I am interested in lower bounding quantities of the form ${\mathbf D}(\mu\,\|\,\epsilon\mu+(1-\epsilon)\nu)$ for some $\epsilon\in[0,1]$. What are the keywords to search for such expressions in the literature? I was guessing 'hypothesis testing' would take me there, but to no avail so far.

I am guessing something like the following should hold \begin{align*} {\mathbf D}(\mu\,\|\,\epsilon\mu+(1-\epsilon)\nu) \geq \frac{1}{2} {\mathbf D}(\mu\,\|\,\nu) \end{align*} whenever $\epsilon < 2^{-10({\mathbf D}(\mu\,\|\,\nu)+1)}$.

In words, if $\mu$ is not too divergent from $\nu$ then diluting $\nu$ a little should not decrease the divergence more than a constant factor.

Please let me know if this has been studied somewhere, has a name, or related to well known principles, or false.

Thanks

## 1 Answer

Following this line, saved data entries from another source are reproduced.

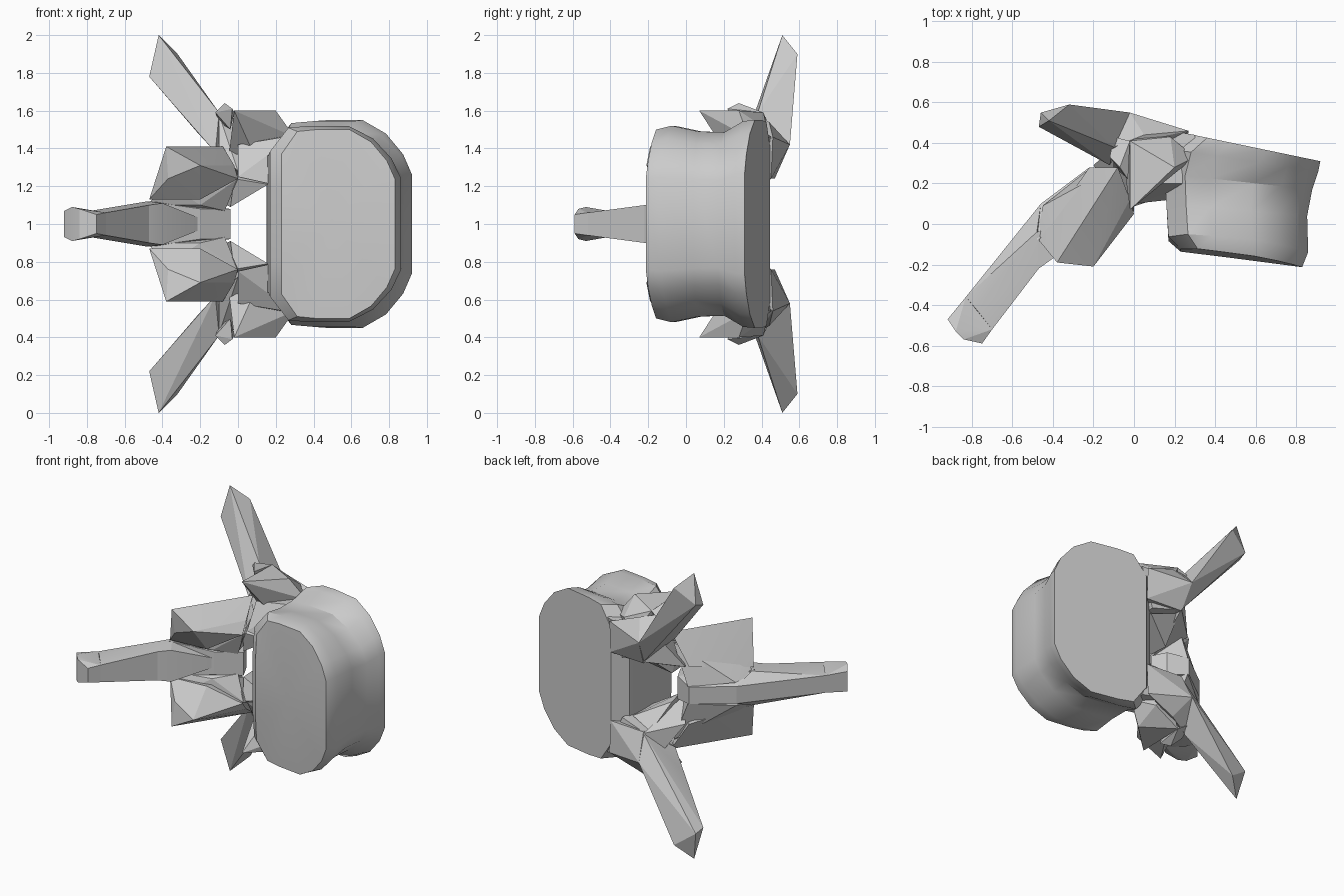
import bpy
import bmesh
import math

cube = bpy.data.objects.get("Cube")
if cube:
    bpy.data.objects.remove(cube, do_unlink=True)

# One plain bone-grey material
grey = bpy.data.materials.new("plain_grey")
grey.use_nodes = True
colour = (0.6, 0.6, 0.6, 1)
grey.diffuse_color = colour
grey.node_tree.nodes["Principled BSDF"].inputs["Base Color"].default_value = colour


def finish(name, bm, angle):
    """Turn a bmesh into a shaded object."""
    bmesh.ops.recalc_face_normals(bm, faces=bm.faces)
    mesh = bpy.data.meshes.new(name)
    bm.to_mesh(mesh)
    bm.free()
    mesh.materials.append(grey)
    obj = bpy.data.objects.new(name, mesh)
    bpy.context.collection.objects.link(obj)
    bpy.ops.object.select_all(action="DESELECT")
    obj.select_set(True)
    bpy.context.view_layer.objects.active = obj
    bpy.ops.object.shade_smooth_by_angle(angle=math.radians(angle))


def flip(points):
    """Mirror points across the middle plane, z = 1."""
    return [(x, y, 2 - z) for x, y, z in points]


def hull(name, points):
    """Faceted solid stretched over a few corner points."""
    bm = bmesh.new()
    for p in points:
        bm.verts.new(p)
    bmesh.ops.convex_hull(bm, input=bm.verts)
    loose = [v for v in bm.verts if not v.link_faces]
    bmesh.ops.delete(bm, geom=loose, context="VERTS")
    finish(name, bm, 12)


def pair(name, points):
    """The same part above and below the middle plane."""
    hull("upper_" + name, points)
    hull("lower_" + name, flip(points))


def middle(name, points):
    """One part that spans the middle plane."""
    hull(name, points + flip(points))


# Drum-shaped body: a rounded outline lofted from front to back
half = [(0, .35), (0, .74), (.14, .98), (.31, 1), (.6, 1), (.79, .87), (.93, .67), (1, .48)]
outline = half + [(u, -w) for u, w in reversed(half)]

# Each ring: inner x, outer x, half height, inner y, outer y, set-back of the ends
rings = [
    (.23, .83, .50, -.14, -.22, .03),
    (.17, .86, .52, -.09, -.15, .05),
    (.16, .855, .49, .10, .04, 0),
    (.15, .88, .485, .25, .17, 0),
    (.18, .91, .545, .37, .26, 0),
    (.27, .92, .55, .445, .31, 0),
]
bm = bmesh.new()
loops = []
for x0, x1, h, y0, y1, back in rings:
    loops.append([bm.verts.new((x0 + u * (x1 - x0),
                                y0 + u * (y1 - y0) + back * w * w, 1 + w * h))
                  for u, w in outline])
count = len(outline)
for a, b in zip(loops, loops[1:]):
    for i in range(count):
        j = (i + 1) % count
        bm.faces.new((a[i], a[j], b[j], b[i]))
centre = bm.verts.new((.5, -.17, 1))
for i in range(count):
    bm.faces.new((loops[0][i], loops[0][i - 1], centre))
bm.faces.new(loops[-1])
finish("body", bm, 30)

# Pedicles bridging the body to the arch
pair("pedicle", [
    (.3, .2, 1.47), (.3, .44, 1.47), (.18, .12, 1.21), (.2, .42, 1.21),
    (0, .1, 1.25), (0, .46, 1.25), (.06, .48, 1.44), (0, .2, 1.42),
])

# Webs narrowing the canal between arch and pedicle
pair("canal_web", [
    (-.04, .12, 1.09), (-.06, .24, 1.1), (.16, .14, 1.21), (.16, .36, 1.21),
    (-.02, .08, 1.24), (-.02, .42, 1.25), (.1, .25, 1.3),
])

# Forward-reaching joint fins with a small knob on the side
pair("joint_fin", [
    (-.02, .07, 1.6), (.2, .28, 1.6), (-.02, .41, 1.59), (.07, .2, 1.4),
    (.18, .43, 1.5), (.1, .46, 1.4), (-.05, .3, 1.35), (.3, .33, 1.46),
])
pair("joint_knob", [
    (-.07, .28, 1.64), (-.12, .33, 1.59), (-.03, .22, 1.61), (-.02, .41, 1.59),
    (-.04, .26, 1.5), (-.1, .43, 1.54),
])

# Long side wings, and the webs tying them to the pedicles
pair("wing", [
    (-.42, .51, 2), (-.47, .48, 1.78), (-.32, .59, 1.9), (-.46, .55, 1.8),
    (-.22, .36, 1.49), (-.1, .38, 1.59), (-.02, .55, 1.42),
    (0, .47, 1.25), (-.12, .29, 1.38),
])
pair("wing_root", [
    (-.1, .38, 1.58), (-.02, .55, 1.42), (0, .47, 1.24), (.27, .46, 1.46),
    (.27, .45, 1.24), (.05, .44, 1.54), (-.1, .28, 1.38), (0, .2, 1.28),
])

# Rear joint blocks
pair("rear_joint", [
    (-.38, -.19, 1.41), (-.37, -.17, 1.24), (-.2, -.21, 1.31), (-.2, -.06, 1.13),
    (0, .05, 1.24), (-.02, .12, 1.31), (-.08, .28, 1.41), (-.22, .28, 1.2),
    (-.47, -.08, 1.13),
])

# Sloping arch plates from the spine out to the pedicles
pair("lamina", [
    (-.48, -.06, 1.1), (-.38, -.08, 1.22), (-.2, 0, 1.1), (-.2, 0, 1.27),
    (-.07, .1, 1.07), (0, .07, 1.24), (-.21, .28, 1.06), (-.1, .28, 1.34),
    (-.45, .09, 1.08),
])
pair("arch_root", [
    (-.2, .29, 1.2), (-.07, .1, 1.09), (0, .06, 1.24), (0, .47, 1.25),
    (-.08, .4, 1.4), (-.05, .3, 1.2),
])

# Arch plate closing the canal
middle("arch_plate", [
    (-.04, .12, 1.08), (-.09, .22, 1.08), (-.22, .28, 1.06), (-.46, .1, 1.06),
    (-.48, -.08, 1.12), (-.2, .02, 1.08),
])

# Spine: tapering shaft with a keel into the arch, and a swollen tip
middle("spine_shaft", [
    (-.46, .1, 1.06), (-.48, -.04, 1.12), (-.47, -.22, 1.1),
    (-.83, -.36, 1.06), (-.78, -.42, 1.07), (-.7, -.52, 1.06),
])
middle("spine_keel", [
    (-.47, -.22, 1.1), (-.48, -.04, 1.12), (-.4, -.17, 1.11), (-.2, .03, 1.03),
])
middle("spine_tip", [
    (-.83, -.36, 1.06), (-.7, -.52, 1.06), (-.92, -.47, 1.07),
    (-.88, -.53, 1.09), (-.84, -.57, 1.08), (-.75, -.59, 1.05),
])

Your conjecture is incorrect. Let $\sum:=\sum_{x\in\Omega}$, \begin{equation*} f:=\mu/\nu,\quad t:=\epsilon, \end{equation*} \begin{equation*} G(z):=z\ln\frac z{(1-t+t z)^2}. \end{equation*} Then \begin{equation*} 2{\mathbf D}(\mu\,\|\,\epsilon\mu+(1-\epsilon)\nu)-{\mathbf D}(\mu\,\|\,\nu) =\sum\nu(x)G(f(x))=:\sum\nu G(f). \end{equation*} So, the conjecture can be restated as follows: $\sum\nu G(f)\ge0$ if ${\mathbf D}(\mu\,\|\,\nu)$ is less than a certain bound depending on $t$, which latter is a small enough positive number.

Let us show that no upper bound on ${\mathbf D}(\mu\,\|\,\nu)$, however small, will do. Namely, we shall show that for any real $d>0$, any $t\in(0,1/2)$, and any (say finite) set $\Omega$ of cardinality $\ge2$ there are probability measures $\mu$ and $\nu$ on $\Omega$ such that ${\mathbf D}(\mu\,\|\,\nu)<d$ while $\sum\nu G(f)<0$.

Indeed, without loss of generality $\Omega=\{0,1\}$. Take any real $d>0$ and any $t\in(0,1/2)$. Then $G(z)<0$ if $0<z<1$ or $z>z_t:=(\frac{1-t}t)^2>1$. Take any real $v>z_t\vee e^d>1$. Then $$q:=\frac d{v\ln v}\in(0,1),\quad qv\in(0,1),$$ $$p:=1-q\in(0,1),\quad u:=\frac{1-qv}{1-q}\in(0,1),$$ $$p+q=1,\quad pu+qv=1,$$ $$G(u)<0,\quad G(v)<0.$$

Let now $$\nu(\{0\}):=p,\quad \nu(\{1\}):=q,\quad \mu(\{0\}):=pu,\quad \mu(\{1\}):=qv.$$ Then $\nu$ and $\mu$ are probability measures on $\Omega=\{0,1\}$, such that for $f=\mu/\nu$ one has $f(\{0\})=u$, $f(\{1\})=v$, and $G(f(x))<0$ for $x\in\Omega=\{0,1\}$, whence $\sum\nu G(f)<0$. On the other hand, ${\mathbf D}(\mu\,\|\,\nu)=pu\ln u+qv\ln v<qv\ln v=d$, since $u\in(0,1)$ and $q=\frac d{v\ln v}$.

• My previous answer was mistaken; sorry. Hopefully, it is correct now. Commented Jul 31, 2016 at 6:32
• The issue is demonstrated nicely in this example: the most of the divergence may come from a low probability event, measured according to $\mu$. If a bound like ${\mathbf D}(\mu\,\|\,\epsilon\mu + (1-\epsilon) \nu)\geq {\mathbf D}(\mu\,\|\,\nu) - c{\mathbf D}_\alpha(\mu\,\|\,\nu)$ holds, $\alpha$ need to be $>1$, it appears. Commented Aug 1, 2016 at 14:55